In In re: Janssen Biotech, Inc., [2017-1257] (January 23, 2018), the Federal Circuit affirmed the rejection during reexamination of claims 1-7 of U.S. Patent No. 6,284,471 for obviousness-type double patenting.
The doctrine of obviousness-type double patenting is intended to prevent the extension of the term of a patent by prohibiting the issuance of the claims of a second patent that are not patentably distinct from the claims of the first patent. Janssen argued that obviousness-type double patenting is not applicable because the safe-harbor provision of 35 U.S.C. § 121 protects the ’471 patent claims, so double-patenting turned on whether §121 applied, which in turn depended upon an interpretation of the prosecution history of the ’471 patent and that patent’s relationship to application to its parent application.
In that prosecution history, Janssen filed an application and received a 5-way restriction requirement with Group I drawn to antibodies, pharmaceutical compositions, and assay methods, and Group IV drawn to methods for treating an animal. Rather responding to the restriction, Janssen expressly abandoned that application and filed two continuation-in-part application, one of which resulted in the patent under reexamination.
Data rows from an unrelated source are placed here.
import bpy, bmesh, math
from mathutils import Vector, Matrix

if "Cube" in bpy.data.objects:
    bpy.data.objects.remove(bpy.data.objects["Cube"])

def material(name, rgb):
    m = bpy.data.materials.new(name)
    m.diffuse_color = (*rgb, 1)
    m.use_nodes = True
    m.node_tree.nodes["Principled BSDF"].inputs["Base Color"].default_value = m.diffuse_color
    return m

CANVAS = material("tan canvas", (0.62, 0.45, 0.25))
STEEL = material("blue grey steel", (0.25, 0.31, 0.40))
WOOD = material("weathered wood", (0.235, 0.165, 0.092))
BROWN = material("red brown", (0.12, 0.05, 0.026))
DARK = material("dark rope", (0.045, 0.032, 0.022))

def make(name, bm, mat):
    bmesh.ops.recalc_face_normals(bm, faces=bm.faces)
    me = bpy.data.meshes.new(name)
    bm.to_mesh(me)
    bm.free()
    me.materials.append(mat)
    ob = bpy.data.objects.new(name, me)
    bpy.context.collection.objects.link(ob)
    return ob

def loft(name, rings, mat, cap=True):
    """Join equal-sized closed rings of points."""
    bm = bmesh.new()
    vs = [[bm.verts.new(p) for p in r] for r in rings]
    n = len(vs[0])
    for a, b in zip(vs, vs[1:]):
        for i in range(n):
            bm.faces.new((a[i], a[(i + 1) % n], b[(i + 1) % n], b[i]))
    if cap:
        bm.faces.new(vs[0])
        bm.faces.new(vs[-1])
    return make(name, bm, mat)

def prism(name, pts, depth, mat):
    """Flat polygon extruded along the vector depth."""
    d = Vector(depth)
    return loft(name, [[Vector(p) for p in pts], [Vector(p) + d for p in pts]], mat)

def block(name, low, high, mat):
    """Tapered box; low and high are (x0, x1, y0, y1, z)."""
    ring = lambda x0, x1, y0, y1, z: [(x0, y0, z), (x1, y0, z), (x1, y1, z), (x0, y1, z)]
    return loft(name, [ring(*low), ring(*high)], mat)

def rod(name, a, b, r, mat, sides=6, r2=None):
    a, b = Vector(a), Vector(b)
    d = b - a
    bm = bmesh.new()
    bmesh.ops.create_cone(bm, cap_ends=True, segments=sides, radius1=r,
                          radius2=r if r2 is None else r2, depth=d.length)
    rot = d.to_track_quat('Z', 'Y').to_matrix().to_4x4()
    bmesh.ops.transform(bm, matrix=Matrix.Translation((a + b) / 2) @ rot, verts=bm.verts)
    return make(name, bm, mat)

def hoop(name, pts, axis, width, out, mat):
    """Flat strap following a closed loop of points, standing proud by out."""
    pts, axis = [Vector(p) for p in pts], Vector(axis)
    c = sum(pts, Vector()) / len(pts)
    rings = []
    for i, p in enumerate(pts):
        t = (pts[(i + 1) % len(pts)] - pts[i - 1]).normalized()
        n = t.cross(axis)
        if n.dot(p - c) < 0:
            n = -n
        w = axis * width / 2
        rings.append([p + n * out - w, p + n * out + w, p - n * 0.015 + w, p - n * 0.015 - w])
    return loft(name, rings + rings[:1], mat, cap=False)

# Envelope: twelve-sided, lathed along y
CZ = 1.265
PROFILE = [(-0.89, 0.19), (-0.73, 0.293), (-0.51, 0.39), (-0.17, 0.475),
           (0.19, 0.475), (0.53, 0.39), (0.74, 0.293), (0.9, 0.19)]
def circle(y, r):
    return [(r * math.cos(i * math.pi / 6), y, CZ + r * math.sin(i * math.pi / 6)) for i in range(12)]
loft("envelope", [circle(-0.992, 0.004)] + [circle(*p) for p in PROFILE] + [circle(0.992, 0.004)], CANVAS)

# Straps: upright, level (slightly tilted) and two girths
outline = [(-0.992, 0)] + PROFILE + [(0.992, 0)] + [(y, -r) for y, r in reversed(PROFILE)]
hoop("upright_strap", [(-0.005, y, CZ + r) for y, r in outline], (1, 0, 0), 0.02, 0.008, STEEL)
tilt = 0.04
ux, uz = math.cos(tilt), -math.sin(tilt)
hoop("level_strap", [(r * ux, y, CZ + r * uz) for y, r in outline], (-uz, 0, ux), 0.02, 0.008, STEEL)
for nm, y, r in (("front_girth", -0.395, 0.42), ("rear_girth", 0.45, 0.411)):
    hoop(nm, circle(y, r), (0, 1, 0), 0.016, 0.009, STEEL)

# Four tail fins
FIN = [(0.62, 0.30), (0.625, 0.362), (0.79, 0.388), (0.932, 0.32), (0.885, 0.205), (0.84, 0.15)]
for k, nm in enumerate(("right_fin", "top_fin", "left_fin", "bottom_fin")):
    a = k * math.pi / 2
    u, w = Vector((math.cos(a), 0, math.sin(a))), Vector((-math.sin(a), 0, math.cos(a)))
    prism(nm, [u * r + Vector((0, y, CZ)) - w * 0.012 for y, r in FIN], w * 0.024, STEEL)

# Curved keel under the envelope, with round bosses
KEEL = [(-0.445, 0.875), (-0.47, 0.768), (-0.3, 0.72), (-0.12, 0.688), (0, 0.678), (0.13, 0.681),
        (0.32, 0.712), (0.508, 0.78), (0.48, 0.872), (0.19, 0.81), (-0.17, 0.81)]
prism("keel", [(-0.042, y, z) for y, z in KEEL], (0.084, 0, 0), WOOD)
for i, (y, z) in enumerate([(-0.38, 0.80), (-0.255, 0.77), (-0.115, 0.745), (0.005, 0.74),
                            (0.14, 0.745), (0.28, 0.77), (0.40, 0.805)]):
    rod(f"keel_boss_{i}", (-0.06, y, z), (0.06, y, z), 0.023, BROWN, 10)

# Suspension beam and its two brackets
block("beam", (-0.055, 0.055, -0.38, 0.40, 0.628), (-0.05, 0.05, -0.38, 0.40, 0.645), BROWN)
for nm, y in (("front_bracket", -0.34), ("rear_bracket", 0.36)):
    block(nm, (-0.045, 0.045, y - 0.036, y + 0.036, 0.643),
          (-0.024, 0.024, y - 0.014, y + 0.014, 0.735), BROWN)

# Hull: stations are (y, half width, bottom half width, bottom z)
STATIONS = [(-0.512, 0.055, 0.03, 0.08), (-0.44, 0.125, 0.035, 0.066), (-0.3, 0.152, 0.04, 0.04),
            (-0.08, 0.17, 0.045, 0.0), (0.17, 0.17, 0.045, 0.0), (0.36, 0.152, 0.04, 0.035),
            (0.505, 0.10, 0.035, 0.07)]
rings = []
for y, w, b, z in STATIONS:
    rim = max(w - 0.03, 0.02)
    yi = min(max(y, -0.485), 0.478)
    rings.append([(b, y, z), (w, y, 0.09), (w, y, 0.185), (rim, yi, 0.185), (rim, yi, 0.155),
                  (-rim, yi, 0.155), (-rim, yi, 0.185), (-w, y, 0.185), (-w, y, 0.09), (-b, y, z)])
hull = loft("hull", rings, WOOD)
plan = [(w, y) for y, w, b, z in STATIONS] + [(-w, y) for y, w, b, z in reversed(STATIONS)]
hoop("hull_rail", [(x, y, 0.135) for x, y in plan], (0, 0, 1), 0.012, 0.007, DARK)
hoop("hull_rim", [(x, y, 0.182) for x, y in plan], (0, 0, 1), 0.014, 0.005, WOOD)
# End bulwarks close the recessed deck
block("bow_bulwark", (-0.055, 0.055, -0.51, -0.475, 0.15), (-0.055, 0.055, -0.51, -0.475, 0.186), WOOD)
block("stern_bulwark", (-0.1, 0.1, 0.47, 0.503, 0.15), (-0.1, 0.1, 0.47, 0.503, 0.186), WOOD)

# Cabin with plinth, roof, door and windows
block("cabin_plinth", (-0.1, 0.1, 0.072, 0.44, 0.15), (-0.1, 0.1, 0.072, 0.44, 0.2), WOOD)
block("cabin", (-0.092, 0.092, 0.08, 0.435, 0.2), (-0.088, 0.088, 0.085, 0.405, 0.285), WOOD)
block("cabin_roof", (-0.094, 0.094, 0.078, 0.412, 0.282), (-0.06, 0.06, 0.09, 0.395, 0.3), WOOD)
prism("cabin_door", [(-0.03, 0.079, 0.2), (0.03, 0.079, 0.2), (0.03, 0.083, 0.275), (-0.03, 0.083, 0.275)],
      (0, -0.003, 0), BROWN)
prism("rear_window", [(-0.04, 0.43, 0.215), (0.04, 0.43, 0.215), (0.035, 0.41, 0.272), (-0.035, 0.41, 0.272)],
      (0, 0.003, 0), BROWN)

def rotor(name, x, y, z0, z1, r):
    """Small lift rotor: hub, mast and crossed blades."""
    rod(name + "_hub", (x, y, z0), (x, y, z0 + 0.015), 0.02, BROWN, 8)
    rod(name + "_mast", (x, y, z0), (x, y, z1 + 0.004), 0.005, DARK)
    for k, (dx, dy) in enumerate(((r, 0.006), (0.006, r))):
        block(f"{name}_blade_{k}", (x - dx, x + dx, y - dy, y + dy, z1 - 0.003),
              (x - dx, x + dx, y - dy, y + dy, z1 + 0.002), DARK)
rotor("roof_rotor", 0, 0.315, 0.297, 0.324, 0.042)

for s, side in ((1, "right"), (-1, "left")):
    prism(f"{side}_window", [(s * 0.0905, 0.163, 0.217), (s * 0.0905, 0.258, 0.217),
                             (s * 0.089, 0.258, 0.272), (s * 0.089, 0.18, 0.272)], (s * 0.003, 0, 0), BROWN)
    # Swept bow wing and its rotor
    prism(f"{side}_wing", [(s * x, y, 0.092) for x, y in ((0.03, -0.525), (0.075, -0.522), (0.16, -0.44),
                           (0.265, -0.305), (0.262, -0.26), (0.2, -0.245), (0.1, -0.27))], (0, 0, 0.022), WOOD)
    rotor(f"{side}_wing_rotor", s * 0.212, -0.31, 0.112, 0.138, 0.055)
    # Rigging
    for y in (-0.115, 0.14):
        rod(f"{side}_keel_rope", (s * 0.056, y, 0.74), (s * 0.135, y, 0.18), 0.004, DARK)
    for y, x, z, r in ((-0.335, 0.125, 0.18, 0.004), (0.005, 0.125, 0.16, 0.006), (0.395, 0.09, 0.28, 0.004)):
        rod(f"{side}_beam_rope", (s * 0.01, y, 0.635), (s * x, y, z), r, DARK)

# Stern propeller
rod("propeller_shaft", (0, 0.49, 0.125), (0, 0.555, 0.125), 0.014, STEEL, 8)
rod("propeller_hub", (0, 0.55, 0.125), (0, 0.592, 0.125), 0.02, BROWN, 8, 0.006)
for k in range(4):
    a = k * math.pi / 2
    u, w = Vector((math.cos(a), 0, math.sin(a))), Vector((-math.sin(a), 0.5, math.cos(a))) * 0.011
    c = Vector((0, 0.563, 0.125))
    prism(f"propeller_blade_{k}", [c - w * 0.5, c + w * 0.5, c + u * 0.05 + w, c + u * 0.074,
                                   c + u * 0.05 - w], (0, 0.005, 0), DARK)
During reexamination, the Board found no reason to permit Janssen by amendment, to acquire the benefit of the safe harbor when Janssen voluntarily and deliberately filed a continuation-in-part application with claims directed to subject matter absent from the parent application and outside the scope of its restriction. Applying the one-way test for double patenting because it found that there were at least four instances where Janssen’s actions constituted deliberate and unnecessary actions that lengthened the prosecution time of the application.
The Federal Circuit agreed that the §121 safe harbor, by its literal terms, protects only divisional applications (or the original application) and patents issued on such applications. Accordingly, the Federal Circuit said that patents issued on CIP applications or continuation applications are not within the scope of §121. The Federal Circuit said that its precedent was clear: aside from the original application and the original patent, the protection afforded by §121 is limited to divisional applications and patents issued on divisional applications.
Further, the Federal Circuit said that a patent owner cannot retroactively bring its challenged patent within the scope of the safe-harbor provision by amendment in a reexamination proceeding.